]. Nevertheless, our result showed that KA supplementation could not offer renal protection in patients with advanced CKD with an LPD. The reasons for the worse outcomes of a KA supplementation on patients with advanced CKD with an LPD are unclear. However, this might be related to its administration without adjusting other protein intakes, which lead to nutrition-related comorbidities, such as metabolic acidosis and protein-energy wasting in those patients [10
]. A study conducted by Huang et al. also suggested that total protein intake in the KA-user group was higher than that in the KA-nonuser group, and the higher total nitrogen load leads to adverse outcomes [28

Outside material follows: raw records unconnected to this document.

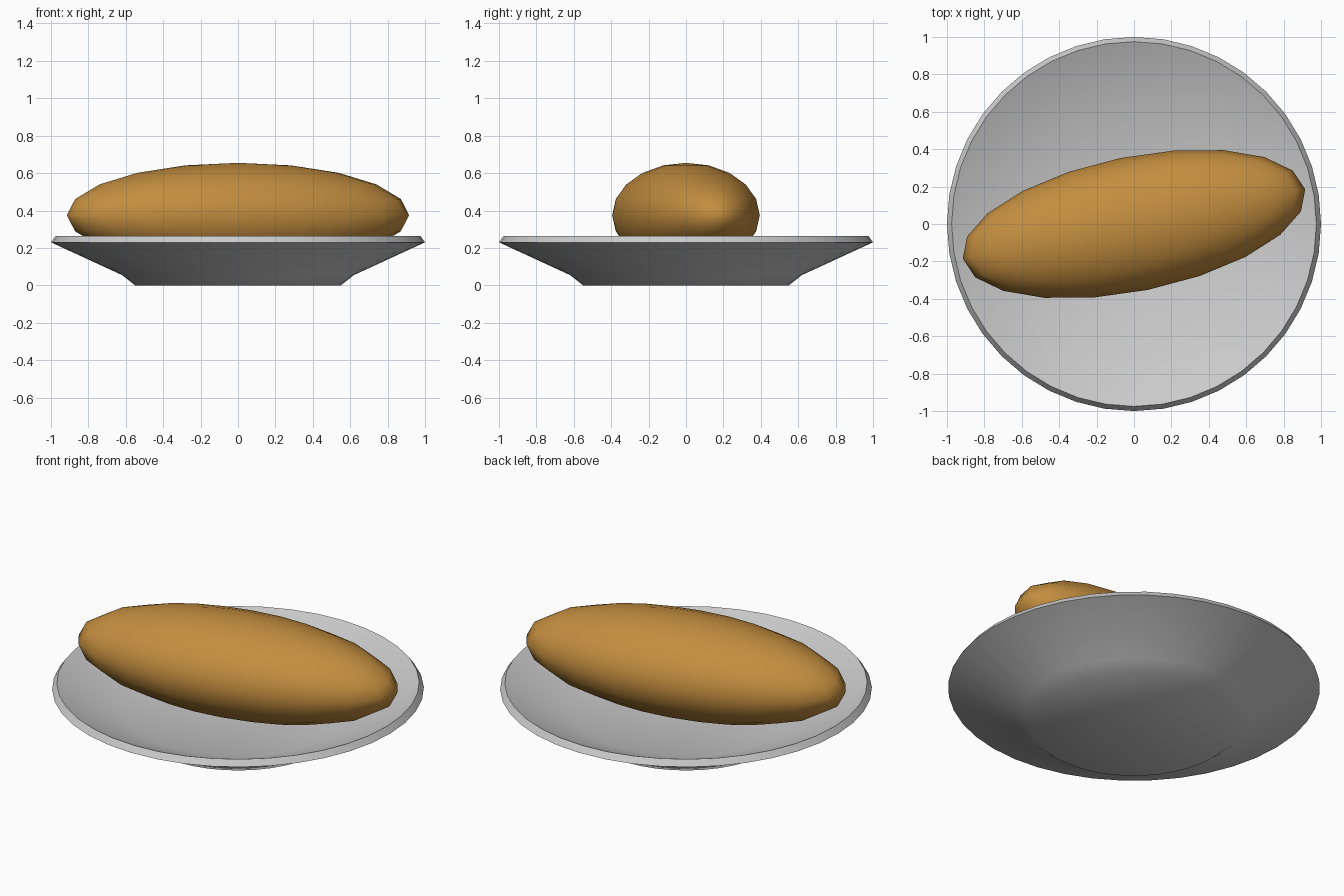
import bpy, bmesh, math

if "Cube" in bpy.data.objects:
    bpy.data.objects.remove(bpy.data.objects["Cube"])

SIDES = 40


def smooth(obj, angle):
    bpy.ops.object.select_all(action='DESELECT')
    obj.select_set(True)
    bpy.context.view_layer.objects.active = obj
    bpy.ops.object.shade_smooth_by_angle(angle=math.radians(angle))


def lathe(name, profile, sides):
    """Revolve (radius, height) points around z; ends close on the axis."""
    bm = bmesh.new()
    verts = [bm.verts.new((r, 0, z)) for r, z in profile]
    edges = [bm.edges.new(pair) for pair in zip(verts, verts[1:])]
    bmesh.ops.spin(bm, geom=verts + edges, cent=(0, 0, 0), axis=(0, 0, 1),
                   angle=math.tau, steps=sides, use_duplicate=False)
    bmesh.ops.remove_doubles(bm, verts=bm.verts, dist=1e-4)
    bmesh.ops.recalc_face_normals(bm, faces=bm.faces)
    mesh = bpy.data.meshes.new(name)
    bm.to_mesh(mesh)
    bm.free()
    obj = bpy.data.objects.new(name, mesh)
    bpy.context.collection.objects.link(obj)
    return obj


# Plate: foot, flared underside, bevelled rim, shallow dished top
plate = lathe("plate", [(0, 0), (0.55, 0), (0.62, 0.055), (1.0, 0.23),
                        (0.975, 0.265), (0.60, 0.105), (0, 0.09)], SIDES)
smooth(plate, 40)

# Loaf: stretched sphere turned slightly on the plate
bpy.ops.mesh.primitive_uv_sphere_add(segments=20, ring_count=10, radius=1,
                                     location=(0, 0, 0.375),
                                     rotation=(0, 0, 0.2))
loaf = bpy.context.object
loaf.name = "loaf"
loaf.scale = (0.934, 0.36, 0.28)
crust = bpy.data.materials.new("crust")
crust.diffuse_color = (0.55, 0.27, 0.05, 1)
crust.use_nodes = True
crust.node_tree.nodes["Principled BSDF"].inputs["Base Color"].default_value = crust.diffuse_color
loaf.data.materials.append(crust)
smooth(loaf, 60)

]. Therefore, assessments by experienced dietitians are crucial for every advanced CKD patient because they can adjust the intake of other proteins in relation to KA supplementation.

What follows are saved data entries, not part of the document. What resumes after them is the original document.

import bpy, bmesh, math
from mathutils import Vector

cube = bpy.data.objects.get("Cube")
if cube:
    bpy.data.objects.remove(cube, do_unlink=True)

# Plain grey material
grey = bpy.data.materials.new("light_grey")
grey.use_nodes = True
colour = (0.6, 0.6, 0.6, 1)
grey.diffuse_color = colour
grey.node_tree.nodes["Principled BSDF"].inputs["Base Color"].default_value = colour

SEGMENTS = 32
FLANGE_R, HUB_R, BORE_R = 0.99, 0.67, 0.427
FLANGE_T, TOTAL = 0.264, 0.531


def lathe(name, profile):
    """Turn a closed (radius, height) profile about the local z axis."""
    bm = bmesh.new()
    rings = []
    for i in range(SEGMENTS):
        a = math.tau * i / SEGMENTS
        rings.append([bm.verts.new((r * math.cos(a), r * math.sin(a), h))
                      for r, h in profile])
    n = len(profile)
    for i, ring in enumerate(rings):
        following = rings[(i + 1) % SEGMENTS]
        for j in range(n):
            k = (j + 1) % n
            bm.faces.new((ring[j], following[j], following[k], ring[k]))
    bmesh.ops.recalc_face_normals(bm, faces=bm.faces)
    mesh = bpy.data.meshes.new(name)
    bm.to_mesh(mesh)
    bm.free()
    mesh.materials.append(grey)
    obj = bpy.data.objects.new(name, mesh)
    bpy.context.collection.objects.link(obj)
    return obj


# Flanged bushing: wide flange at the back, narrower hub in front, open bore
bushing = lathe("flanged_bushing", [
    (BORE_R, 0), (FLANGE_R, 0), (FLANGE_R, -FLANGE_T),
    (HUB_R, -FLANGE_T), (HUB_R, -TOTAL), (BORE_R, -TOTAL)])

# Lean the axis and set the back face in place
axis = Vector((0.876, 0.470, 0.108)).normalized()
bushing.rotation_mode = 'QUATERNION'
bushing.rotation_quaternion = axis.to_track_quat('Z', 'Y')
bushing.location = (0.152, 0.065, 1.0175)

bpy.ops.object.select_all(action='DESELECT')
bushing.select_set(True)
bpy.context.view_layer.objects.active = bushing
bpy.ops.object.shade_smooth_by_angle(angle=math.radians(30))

The effects of KA on advanced CKD patients with DM have not been examined yet through randomized controlled trials. DM is the leading cause of CKD, and it is the major cause of target organ damage observed in patients with CKD and DM [29
]. Lowering protein intakes to 0.6 g/kg/day is recommended for adults who have CKD with and without DM [30

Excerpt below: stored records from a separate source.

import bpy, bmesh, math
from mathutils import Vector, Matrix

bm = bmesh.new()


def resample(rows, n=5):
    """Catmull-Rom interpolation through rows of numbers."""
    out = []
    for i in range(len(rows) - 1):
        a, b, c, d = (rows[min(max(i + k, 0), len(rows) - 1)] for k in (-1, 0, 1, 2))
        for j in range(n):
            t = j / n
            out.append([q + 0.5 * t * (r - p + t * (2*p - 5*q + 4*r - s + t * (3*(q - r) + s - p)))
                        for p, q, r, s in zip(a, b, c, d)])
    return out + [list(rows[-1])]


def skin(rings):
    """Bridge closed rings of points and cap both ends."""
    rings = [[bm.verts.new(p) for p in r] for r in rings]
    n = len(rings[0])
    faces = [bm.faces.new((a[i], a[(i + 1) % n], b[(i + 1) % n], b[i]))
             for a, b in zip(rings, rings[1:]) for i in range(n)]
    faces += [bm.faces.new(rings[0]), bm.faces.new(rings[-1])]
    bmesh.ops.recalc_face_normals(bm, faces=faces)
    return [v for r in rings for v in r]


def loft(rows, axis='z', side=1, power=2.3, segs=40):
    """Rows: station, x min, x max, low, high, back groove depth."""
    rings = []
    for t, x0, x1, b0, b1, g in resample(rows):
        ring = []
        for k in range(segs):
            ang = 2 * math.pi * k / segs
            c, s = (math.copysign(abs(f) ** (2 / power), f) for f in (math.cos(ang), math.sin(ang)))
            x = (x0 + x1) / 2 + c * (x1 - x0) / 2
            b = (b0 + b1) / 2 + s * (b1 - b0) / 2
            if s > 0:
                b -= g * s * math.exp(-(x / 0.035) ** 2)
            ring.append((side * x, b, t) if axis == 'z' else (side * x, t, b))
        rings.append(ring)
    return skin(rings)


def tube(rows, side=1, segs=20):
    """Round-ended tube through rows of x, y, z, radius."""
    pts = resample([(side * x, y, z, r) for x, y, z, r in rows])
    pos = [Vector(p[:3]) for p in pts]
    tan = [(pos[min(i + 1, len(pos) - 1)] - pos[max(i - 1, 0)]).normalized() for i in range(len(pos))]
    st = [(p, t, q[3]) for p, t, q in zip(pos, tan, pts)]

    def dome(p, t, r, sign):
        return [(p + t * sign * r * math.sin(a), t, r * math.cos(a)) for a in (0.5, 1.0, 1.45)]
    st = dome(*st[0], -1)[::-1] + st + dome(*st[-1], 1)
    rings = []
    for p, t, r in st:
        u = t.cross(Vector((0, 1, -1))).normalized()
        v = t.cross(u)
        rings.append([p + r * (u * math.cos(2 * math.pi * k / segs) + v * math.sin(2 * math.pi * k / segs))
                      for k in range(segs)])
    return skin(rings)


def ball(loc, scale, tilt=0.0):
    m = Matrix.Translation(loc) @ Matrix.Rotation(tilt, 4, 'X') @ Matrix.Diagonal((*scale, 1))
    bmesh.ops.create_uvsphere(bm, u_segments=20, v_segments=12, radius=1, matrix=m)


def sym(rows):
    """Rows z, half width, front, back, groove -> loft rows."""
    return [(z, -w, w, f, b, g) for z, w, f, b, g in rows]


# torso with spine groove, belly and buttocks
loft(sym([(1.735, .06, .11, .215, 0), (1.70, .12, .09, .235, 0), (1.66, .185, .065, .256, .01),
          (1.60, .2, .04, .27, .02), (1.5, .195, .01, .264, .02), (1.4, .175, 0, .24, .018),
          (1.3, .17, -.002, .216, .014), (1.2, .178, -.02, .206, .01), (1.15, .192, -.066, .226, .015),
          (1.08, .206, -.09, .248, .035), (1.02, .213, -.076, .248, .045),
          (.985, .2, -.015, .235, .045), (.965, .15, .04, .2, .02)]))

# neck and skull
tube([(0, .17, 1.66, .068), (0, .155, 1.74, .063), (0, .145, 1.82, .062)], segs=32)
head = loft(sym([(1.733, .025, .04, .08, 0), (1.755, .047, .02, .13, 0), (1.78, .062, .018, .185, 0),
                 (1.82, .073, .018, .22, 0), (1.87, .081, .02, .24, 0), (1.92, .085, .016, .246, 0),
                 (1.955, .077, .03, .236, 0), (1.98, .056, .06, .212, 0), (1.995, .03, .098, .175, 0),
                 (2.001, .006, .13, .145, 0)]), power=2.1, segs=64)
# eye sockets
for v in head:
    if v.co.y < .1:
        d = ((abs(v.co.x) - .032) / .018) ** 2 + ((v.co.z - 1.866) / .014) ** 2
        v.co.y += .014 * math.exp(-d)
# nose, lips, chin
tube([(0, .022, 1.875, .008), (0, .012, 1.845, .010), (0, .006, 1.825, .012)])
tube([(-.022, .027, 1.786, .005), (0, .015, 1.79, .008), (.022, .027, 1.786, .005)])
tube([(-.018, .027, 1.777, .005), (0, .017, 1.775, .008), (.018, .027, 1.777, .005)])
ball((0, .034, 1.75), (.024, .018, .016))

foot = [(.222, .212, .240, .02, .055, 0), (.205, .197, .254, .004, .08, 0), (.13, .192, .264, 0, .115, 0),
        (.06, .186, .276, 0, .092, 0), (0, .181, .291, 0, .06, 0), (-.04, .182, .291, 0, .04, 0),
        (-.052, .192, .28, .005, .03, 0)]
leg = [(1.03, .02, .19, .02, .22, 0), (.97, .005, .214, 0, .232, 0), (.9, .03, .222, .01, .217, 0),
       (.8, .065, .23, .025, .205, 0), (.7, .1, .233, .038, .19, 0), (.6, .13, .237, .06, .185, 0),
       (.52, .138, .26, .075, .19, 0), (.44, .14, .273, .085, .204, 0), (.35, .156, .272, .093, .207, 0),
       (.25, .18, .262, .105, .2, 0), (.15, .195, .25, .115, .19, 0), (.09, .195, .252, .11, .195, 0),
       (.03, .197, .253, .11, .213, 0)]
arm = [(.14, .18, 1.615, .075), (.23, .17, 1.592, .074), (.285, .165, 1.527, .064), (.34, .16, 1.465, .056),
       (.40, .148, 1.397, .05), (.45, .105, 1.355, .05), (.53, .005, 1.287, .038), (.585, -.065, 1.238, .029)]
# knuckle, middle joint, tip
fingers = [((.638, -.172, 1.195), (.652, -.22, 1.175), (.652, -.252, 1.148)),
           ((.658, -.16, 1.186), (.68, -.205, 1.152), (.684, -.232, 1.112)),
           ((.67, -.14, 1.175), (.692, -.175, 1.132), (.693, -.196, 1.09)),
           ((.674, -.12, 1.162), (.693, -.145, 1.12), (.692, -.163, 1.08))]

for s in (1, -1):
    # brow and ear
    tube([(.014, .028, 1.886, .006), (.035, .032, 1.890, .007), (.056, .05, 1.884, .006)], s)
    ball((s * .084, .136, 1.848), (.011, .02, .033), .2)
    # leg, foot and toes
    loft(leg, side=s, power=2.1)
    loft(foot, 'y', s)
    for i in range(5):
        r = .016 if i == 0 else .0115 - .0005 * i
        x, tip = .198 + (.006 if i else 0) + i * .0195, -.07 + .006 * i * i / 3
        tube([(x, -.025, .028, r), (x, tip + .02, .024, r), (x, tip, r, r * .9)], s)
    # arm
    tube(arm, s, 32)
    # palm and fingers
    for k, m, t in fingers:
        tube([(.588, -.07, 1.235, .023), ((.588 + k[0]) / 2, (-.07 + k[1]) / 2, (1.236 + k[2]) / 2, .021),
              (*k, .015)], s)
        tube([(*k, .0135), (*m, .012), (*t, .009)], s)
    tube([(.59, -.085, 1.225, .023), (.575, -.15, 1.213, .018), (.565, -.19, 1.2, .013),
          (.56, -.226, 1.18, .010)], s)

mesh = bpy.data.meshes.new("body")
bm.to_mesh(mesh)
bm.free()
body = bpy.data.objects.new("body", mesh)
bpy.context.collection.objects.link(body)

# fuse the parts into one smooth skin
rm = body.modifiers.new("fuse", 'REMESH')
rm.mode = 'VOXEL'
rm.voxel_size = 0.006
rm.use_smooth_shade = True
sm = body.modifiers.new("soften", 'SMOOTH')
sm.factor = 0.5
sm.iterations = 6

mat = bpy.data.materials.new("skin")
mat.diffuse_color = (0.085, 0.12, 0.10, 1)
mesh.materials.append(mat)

]. In this study, KA supplementation increased the risk of long-term dialysis in the subgroup of advanced CKD patients with DM but not in the subgroup of advanced CKD patients without DM. Moreover, advanced CKD patients with DM started long-term dialysis more quickly than advanced CKD patients without DM. Additional studies to clarify the mechanisms underlying the effects of KA supplementation on advanced CKD patients with and without DM are required.
This study has some strengths. The data are from the NHI research database includes most inpatient and outpatient medical practice for Taiwan’s 23 million residents. It is one of the largest databases in the world and has been used in many observational studies [19
]. In this study, we had minimized the selection bias by matching the control group with age, sex, and the duration of advanced CKD. We also adjusted the Charlson comorbidity score and the usage of angiotensin-converting enzyme inhibitor and angiotensin II receptor blocker in the Cox regression model to minimize confounding factors. However, this study has several limitations. First, we could not obtain information from the NHI database about the patients’ body height, body weight, personal habits (physical activity, lifestyle, smoking, and alcohol consumption), nutritional-inflammation status, causes of kidney disease, and laboratory data (creatinine, eGFR, cystatin C, Ca, P, iPTH, Hb, HbA1c) in the NHIRD. Second, we could not evaluate the amount of dietary protein intake and the compliance of LPD and KA in every patient. Third, we did not balance the length of time with diabetes and insulin versus non-insulin. Fourth, we did not balance in terms of diabetes as a cause of the CKD, but we did analysis for the DM subgroup. Fifth, there may have been allocation bias and prescription bias because this study was an observational study for drug epidemiology, not a randomized controlled trial.